Data in this exercise:
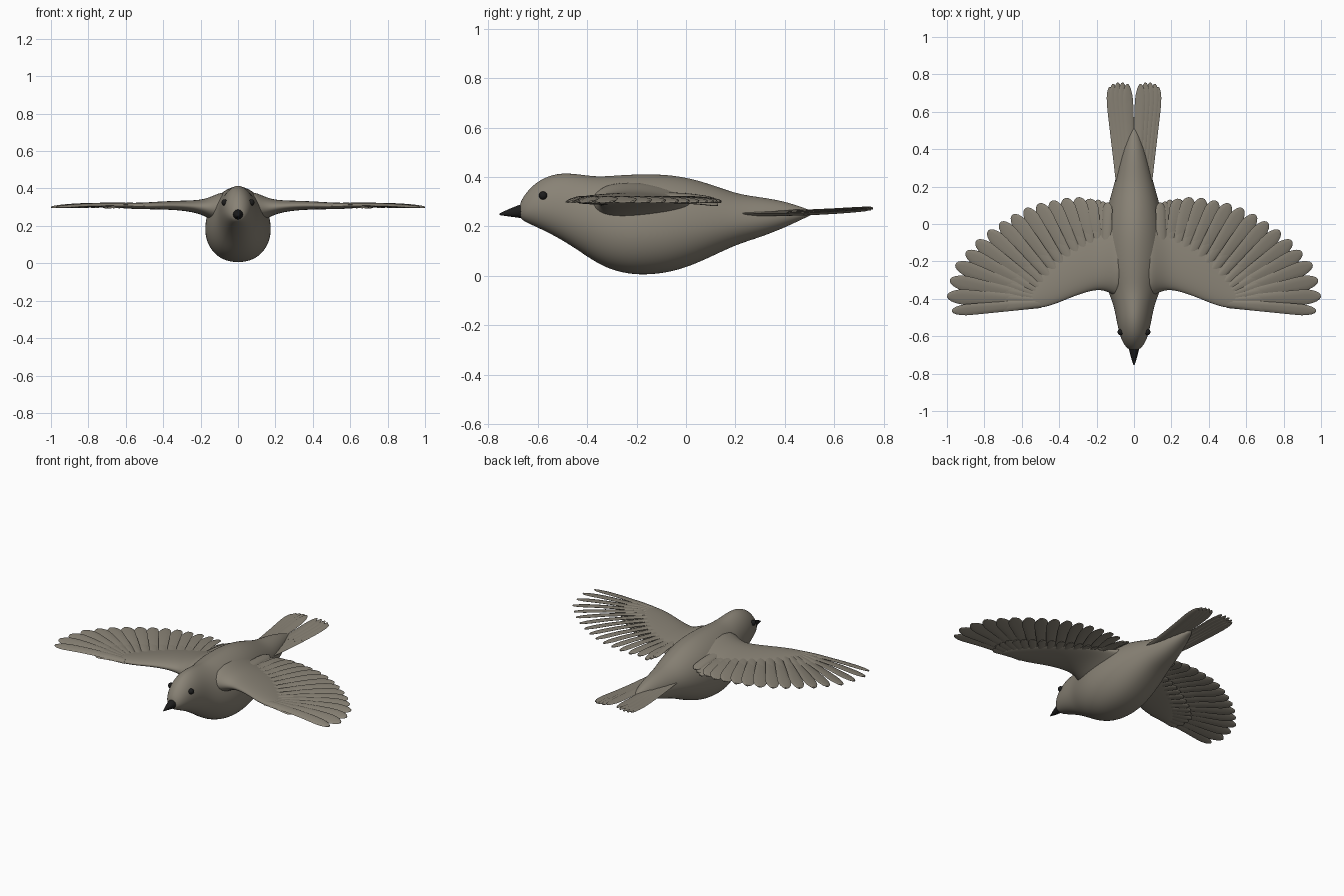
import bpy, bmesh, math
from mathutils import Vector

cube = bpy.data.objects.get("Cube")
if cube:
    bpy.data.objects.remove(cube)


def material(name, rgb):
    m = bpy.data.materials.new(name)
    m.use_nodes = True
    m.diffuse_color = (*rgb, 1)
    m.node_tree.nodes["Principled BSDF"].inputs["Base Color"].default_value = (*rgb, 1)
    return m


plumage = material("grey brown plumage", (0.25, 0.225, 0.18))
dark = material("near black horn", (0.012, 0.012, 0.012))


def loft(bm, rings):
    """Skin a list of closed rings and cap both ends."""
    rows = [[bm.verts.new(p) for p in ring] for ring in rings]
    n = len(rows[0])
    for a, b in zip(rows, rows[1:]):
        for i in range(n):
            bm.faces.new((a[i], a[(i + 1) % n], b[(i + 1) % n], b[i]))
    bm.faces.new(rows[0])
    bm.faces.new(rows[-1])


def finish(name, bm, mat, subsurf=0, mirror=False, angle=60):
    bmesh.ops.recalc_face_normals(bm, faces=bm.faces)
    mesh = bpy.data.meshes.new(name)
    bm.to_mesh(mesh)
    bm.free()
    mesh.materials.append(mat)
    obj = bpy.data.objects.new(name, mesh)
    bpy.context.collection.objects.link(obj)
    bpy.ops.object.select_all(action="DESELECT")
    obj.select_set(True)
    bpy.context.view_layer.objects.active = obj
    bpy.ops.object.shade_smooth_by_angle(angle=math.radians(angle))
    if mirror:
        obj.modifiers.new("Mirror", "MIRROR").use_mirror_merge = False
    if subsurf:
        s = obj.modifiers.new("Subdivision", "SUBSURF")
        s.levels = s.render_levels = subsurf
    return obj


def angles(n):
    return [2 * math.pi * i / n for i in range(n)]


def along(points, t):
    """Point at fraction t of an evenly divided polyline."""
    f = t * (len(points) - 1)
    i = min(int(f), len(points) - 2)
    return Vector(points[i]).lerp(Vector(points[i + 1]), f - i)


def feather(bm, base, tip, root_w, tip_w, thick=0.007, roll=0.0, bow=0.0):
    """Thin rounded blade, widening to a round tip, rolled about its shaft."""
    base, tip = Vector(base), Vector(tip)
    d = (tip - base).normalized()
    side = d.cross(Vector((0, 0, 1))).normalized()
    up = side.cross(d)
    side, up = (side * math.cos(roll) + up * math.sin(roll),
                up * math.cos(roll) - side * math.sin(roll))
    rings = []
    for t in (0, 0.2, 0.4, 0.6, 0.75, 0.84, 0.9, 0.95, 0.98, 0.997):
        w = root_w + (tip_w - root_w) * min(1, t / 0.8)
        if t > 0.8:
            w *= math.sqrt(1 - ((t - 0.8) / 0.2) ** 2)
        c = base.lerp(tip, t) + Vector((0, 0, bow * math.sin(math.pi * t)))
        h = thick * (1 - 0.5 * t)
        rings.append([c + side * w * math.cos(a) + up * h * math.sin(a) for a in angles(10)])
    loft(bm, rings)


# Body: y, underside z, top z, half width
body = [(-0.675, 0.235, 0.29, 0.024), (-0.65, 0.217, 0.335, 0.052),
        (-0.60, 0.195, 0.388, 0.076), (-0.52, 0.155, 0.42, 0.094),
        (-0.44, 0.105, 0.415, 0.108), (-0.36, 0.048, 0.403, 0.14),
        (-0.28, 0.014, 0.41, 0.166), (-0.19, 0.0, 0.415, 0.18),
        (-0.08, 0.008, 0.414, 0.176), (0.02, 0.038, 0.398, 0.16),
        (0.12, 0.085, 0.366, 0.135), (0.21, 0.128, 0.332, 0.108),
        (0.30, 0.155, 0.32, 0.086), (0.40, 0.195, 0.303, 0.058),
        (0.48, 0.234, 0.274, 0.028), (0.515, 0.25, 0.262, 0.01)]
bm = bmesh.new()
rings = []
for y, lo, hi, w in body:
    mid = lo + (hi - lo) * 0.44
    ring = []
    for a in angles(20):
        c, s = math.cos(a), math.sin(a)
        # full belly, narrower back
        power = 0.88 if s < 0 else 1.12
        x = w * math.copysign(abs(c) ** power, c)
        ring.append((x, y, mid + s * ((hi - mid) if s > 0 else (mid - lo))))
    rings.append(ring)
loft(bm, rings)
finish("body", bm, plumage, subsurf=2, angle=180)

# Beak
bm = bmesh.new()
loft(bm, [[(r * math.cos(a), y, z + r * math.sin(a)) for a in angles(12)]
          for y, z, r in ((-0.645, 0.262, 0.03), (-0.675, 0.261, 0.026),
                          (-0.72, 0.255, 0.014), (-0.755, 0.249, 0.003))])
finish("beak", bm, dark)

# Eyes
bm = bmesh.new()
bmesh.ops.create_uvsphere(bm, u_segments=16, v_segments=10, radius=0.017)
bmesh.ops.translate(bm, verts=bm.verts, vec=(0.071, -0.578, 0.325))
finish("eyes", bm, dark, mirror=True)

# Wing arms: x, leading y, trailing y, centre z, half thickness; flared into the body
arm = [(0.05, -0.42, 0.08, 0.298, 0.095), (0.12, -0.375, 0.03, 0.293, 0.072),
       (0.18, -0.352, -0.01, 0.298, 0.042), (0.25, -0.365, -0.05, 0.306, 0.029),
       (0.35, -0.40, -0.12, 0.31, 0.023), (0.46, -0.448, -0.20, 0.308, 0.019),
       (0.56, -0.455, -0.30, 0.306, 0.015), (0.64, -0.46, -0.39, 0.304, 0.009)]
bm = bmesh.new()
loft(bm, [[(x, (f + b) / 2 + (b - f) / 2 * math.cos(a),
            z + h * math.sin(a) * (1 - 0.35 * math.cos(a))) for a in angles(16)]
          for x, f, b, z, h in arm])
finish("wing_arms", bm, plumage, subsurf=2, mirror=True, angle=180)

# Flight feathers fan from the arm out to the scalloped wing edge
tips = [(0.975, -0.465), (1.0, -0.385), (0.985, -0.30), (0.955, -0.215), (0.90, -0.15),
        (0.845, -0.09), (0.78, -0.035), (0.715, 0.01), (0.65, 0.05), (0.58, 0.085),
        (0.51, 0.11), (0.44, 0.125), (0.37, 0.138), (0.30, 0.143), (0.24, 0.135)]
roots = [(0.50, -0.425), (0.52, -0.39), (0.48, -0.35), (0.38, -0.28), (0.28, -0.20), (0.19, -0.14)]
flight, coverts = bmesh.new(), bmesh.new()
for i, (x, y) in enumerate(tips):
    t = i / (len(tips) - 1)
    r = along(roots, t)
    base = Vector((r.x, r.y, 0.308))
    tip = Vector((x, y, 0.30))
    width = 0.031 if i == 0 else 0.042
    feather(flight, base, tip, 0.025, width, 0.008, math.radians(-13), 0.01)
    # Shorter feathers over and under the quill bases
    for lift, reach in ((0.009, 0.5), (-0.007, 0.42)):
        end = base.lerp(tip, reach) + Vector((0, 0, lift))
        feather(coverts, base + Vector((0, 0, lift * 0.6)), end, 0.02, 0.026,
                0.007, math.radians(-10), 0.004)
finish("flight_feathers", flight, plumage, mirror=True)
finish("covert_feathers", coverts, plumage, mirror=True)

# Small inner feathers folded beside the body
bm = bmesh.new()
for x, z, end in ((0.15, 0.325, 0.115), (0.175, 0.312, 0.12), (0.20, 0.303, 0.13)):
    feather(bm, (x, -0.10, z), (x - 0.01, end, z - 0.015), 0.03, 0.027, 0.011,
            math.radians(-15), 0.006)
finish("inner_wing_feathers", bm, plumage, mirror=True)

# Tail: two fans with a notch between them
bm = bmesh.new()
for i, (x, y) in enumerate(((0.036, 0.75), (0.062, 0.757), (0.088, 0.757),
                            (0.112, 0.75), (0.128, 0.735))):
    feather(bm, (0.012 + 0.014 * i, 0.18, 0.262 - 0.003 * i), (x, y, 0.278 - 0.003 * i),
            0.024, 0.028, 0.007, math.radians(8), -0.008)
finish("tail_feathers", bm, plumage, mirror=True)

Problem requirements: Lines from the entries that contain the string "Vector" must be found and copied.

Worked solution:
from mathutils import Vector
    return Vector(points[i]).lerp(Vector(points[i + 1]), f - i)
    base, tip = Vector(base), Vector(tip)
    side = d.cross(Vector((0, 0, 1))).normalized()
        c = base.lerp(tip, t) + Vector((0, 0, bow * math.sin(math.pi * t)))
    base = Vector((r.x, r.y, 0.308))
    tip = Vector((x, y, 0.30))
        end = base.lerp(tip, reach) + Vector((0, 0, lift))
        feather(coverts, base + Vector((0, 0, lift * 0.6)), end, 0.02, 0.026,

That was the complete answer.